··· Data under study

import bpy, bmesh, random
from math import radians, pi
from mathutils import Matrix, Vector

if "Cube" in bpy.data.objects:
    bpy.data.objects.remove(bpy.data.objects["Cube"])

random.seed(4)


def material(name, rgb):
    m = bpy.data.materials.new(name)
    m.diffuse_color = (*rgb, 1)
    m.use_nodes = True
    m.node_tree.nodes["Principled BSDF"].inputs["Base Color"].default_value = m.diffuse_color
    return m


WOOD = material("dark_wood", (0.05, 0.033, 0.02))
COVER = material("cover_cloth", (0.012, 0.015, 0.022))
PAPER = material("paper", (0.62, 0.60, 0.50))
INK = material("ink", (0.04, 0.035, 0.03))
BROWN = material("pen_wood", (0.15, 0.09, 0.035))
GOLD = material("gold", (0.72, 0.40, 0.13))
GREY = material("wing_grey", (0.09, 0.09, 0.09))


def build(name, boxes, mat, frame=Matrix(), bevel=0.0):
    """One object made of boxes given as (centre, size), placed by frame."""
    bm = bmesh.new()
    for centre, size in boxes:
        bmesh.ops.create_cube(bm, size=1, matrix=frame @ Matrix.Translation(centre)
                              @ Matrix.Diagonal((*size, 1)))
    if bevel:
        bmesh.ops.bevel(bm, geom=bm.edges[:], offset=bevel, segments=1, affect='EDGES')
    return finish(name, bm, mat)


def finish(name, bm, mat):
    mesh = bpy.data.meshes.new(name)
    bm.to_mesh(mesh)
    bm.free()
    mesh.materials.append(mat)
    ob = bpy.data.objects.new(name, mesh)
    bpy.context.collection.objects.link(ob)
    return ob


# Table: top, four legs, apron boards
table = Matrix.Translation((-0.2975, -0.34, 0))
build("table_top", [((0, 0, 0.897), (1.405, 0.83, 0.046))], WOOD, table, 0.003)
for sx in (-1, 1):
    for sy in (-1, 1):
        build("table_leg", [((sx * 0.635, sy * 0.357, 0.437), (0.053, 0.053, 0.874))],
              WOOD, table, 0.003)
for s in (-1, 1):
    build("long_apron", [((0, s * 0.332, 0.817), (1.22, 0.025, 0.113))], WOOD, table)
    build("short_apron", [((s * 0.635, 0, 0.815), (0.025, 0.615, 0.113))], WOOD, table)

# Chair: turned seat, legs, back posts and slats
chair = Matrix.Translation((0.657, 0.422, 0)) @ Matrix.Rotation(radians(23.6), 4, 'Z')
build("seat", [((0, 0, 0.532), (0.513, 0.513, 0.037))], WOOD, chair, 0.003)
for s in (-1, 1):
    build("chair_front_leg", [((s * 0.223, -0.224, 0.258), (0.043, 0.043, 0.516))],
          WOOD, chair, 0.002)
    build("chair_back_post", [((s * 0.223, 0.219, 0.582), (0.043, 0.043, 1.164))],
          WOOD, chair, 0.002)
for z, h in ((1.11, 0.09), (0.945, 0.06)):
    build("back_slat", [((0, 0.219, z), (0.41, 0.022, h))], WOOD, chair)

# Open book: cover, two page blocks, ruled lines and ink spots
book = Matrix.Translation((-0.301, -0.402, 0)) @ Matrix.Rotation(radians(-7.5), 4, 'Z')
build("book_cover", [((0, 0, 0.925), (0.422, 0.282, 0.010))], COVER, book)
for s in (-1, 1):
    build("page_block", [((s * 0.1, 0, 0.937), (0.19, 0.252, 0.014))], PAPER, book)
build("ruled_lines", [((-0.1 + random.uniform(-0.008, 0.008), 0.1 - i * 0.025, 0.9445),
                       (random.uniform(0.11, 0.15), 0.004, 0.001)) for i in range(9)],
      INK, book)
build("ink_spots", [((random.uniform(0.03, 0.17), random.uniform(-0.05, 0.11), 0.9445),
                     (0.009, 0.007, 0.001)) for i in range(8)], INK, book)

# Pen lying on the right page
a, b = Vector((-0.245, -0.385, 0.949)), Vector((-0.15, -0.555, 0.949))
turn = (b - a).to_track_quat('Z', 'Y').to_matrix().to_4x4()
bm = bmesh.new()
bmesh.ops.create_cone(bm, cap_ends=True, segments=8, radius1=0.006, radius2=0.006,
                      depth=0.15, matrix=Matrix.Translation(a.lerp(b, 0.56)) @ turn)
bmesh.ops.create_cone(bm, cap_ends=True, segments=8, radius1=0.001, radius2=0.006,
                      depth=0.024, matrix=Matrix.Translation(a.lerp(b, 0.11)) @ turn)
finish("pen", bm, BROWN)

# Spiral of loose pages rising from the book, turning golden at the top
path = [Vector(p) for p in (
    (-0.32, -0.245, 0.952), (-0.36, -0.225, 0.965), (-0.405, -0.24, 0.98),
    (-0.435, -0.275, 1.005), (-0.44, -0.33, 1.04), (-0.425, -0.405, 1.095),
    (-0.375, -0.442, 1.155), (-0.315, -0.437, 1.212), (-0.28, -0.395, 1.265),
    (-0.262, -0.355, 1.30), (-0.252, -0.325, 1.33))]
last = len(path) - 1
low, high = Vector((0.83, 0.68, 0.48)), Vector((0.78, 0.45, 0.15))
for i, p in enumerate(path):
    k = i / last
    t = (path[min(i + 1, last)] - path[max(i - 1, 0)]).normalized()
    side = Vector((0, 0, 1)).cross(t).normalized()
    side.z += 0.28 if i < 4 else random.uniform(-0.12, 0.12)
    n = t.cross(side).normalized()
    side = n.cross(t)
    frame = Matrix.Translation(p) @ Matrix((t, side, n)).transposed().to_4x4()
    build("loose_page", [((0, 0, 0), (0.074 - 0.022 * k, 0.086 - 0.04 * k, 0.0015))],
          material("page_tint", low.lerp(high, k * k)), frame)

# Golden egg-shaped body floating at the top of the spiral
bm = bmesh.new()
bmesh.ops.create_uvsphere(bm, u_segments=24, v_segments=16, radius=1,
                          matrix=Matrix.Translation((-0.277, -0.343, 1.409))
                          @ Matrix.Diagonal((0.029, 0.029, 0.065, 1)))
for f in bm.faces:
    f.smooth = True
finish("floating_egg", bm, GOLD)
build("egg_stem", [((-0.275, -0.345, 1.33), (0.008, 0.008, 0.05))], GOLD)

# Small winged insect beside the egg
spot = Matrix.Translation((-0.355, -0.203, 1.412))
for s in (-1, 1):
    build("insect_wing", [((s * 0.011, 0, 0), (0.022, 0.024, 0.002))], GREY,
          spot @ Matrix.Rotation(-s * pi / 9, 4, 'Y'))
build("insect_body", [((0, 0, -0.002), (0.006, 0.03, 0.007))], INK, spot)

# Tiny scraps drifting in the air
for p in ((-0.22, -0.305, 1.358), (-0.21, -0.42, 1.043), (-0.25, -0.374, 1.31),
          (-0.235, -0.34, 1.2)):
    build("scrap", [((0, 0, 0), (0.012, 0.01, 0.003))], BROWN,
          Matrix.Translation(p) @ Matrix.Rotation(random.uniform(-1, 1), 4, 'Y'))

······

[Exercise aim] Taking the entries above, restate exactly those lines that fall between the line with "# Chair: turned" and the line with "0.014))], PAPER, book)", keeping both of those lines too.

[Answer space]
# Chair: turned seat, legs, back posts and slats
chair = Matrix.Translation((0.657, 0.422, 0)) @ Matrix.Rotation(radians(23.6), 4, 'Z')
build("seat", [((0, 0, 0.532), (0.513, 0.513, 0.037))], WOOD, chair, 0.003)
for s in (-1, 1):
    build("chair_front_leg", [((s * 0.223, -0.224, 0.258), (0.043, 0.043, 0.516))],
          WOOD, chair, 0.002)
    build("chair_back_post", [((s * 0.223, 0.219, 0.582), (0.043, 0.043, 1.164))],
          WOOD, chair, 0.002)
for z, h in ((1.11, 0.09), (0.945, 0.06)):
    build("back_slat", [((0, 0.219, z), (0.41, 0.022, h))], WOOD, chair)

# Open book: cover, two page blocks, ruled lines and ink spots
book = Matrix.Translation((-0.301, -0.402, 0)) @ Matrix.Rotation(radians(-7.5), 4, 'Z')
build("book_cover", [((0, 0, 0.925), (0.422, 0.282, 0.010))], COVER, book)
for s in (-1, 1):
    build("page_block", [((s * 0.1, 0, 0.937), (0.19, 0.252, 0.014))], PAPER, book)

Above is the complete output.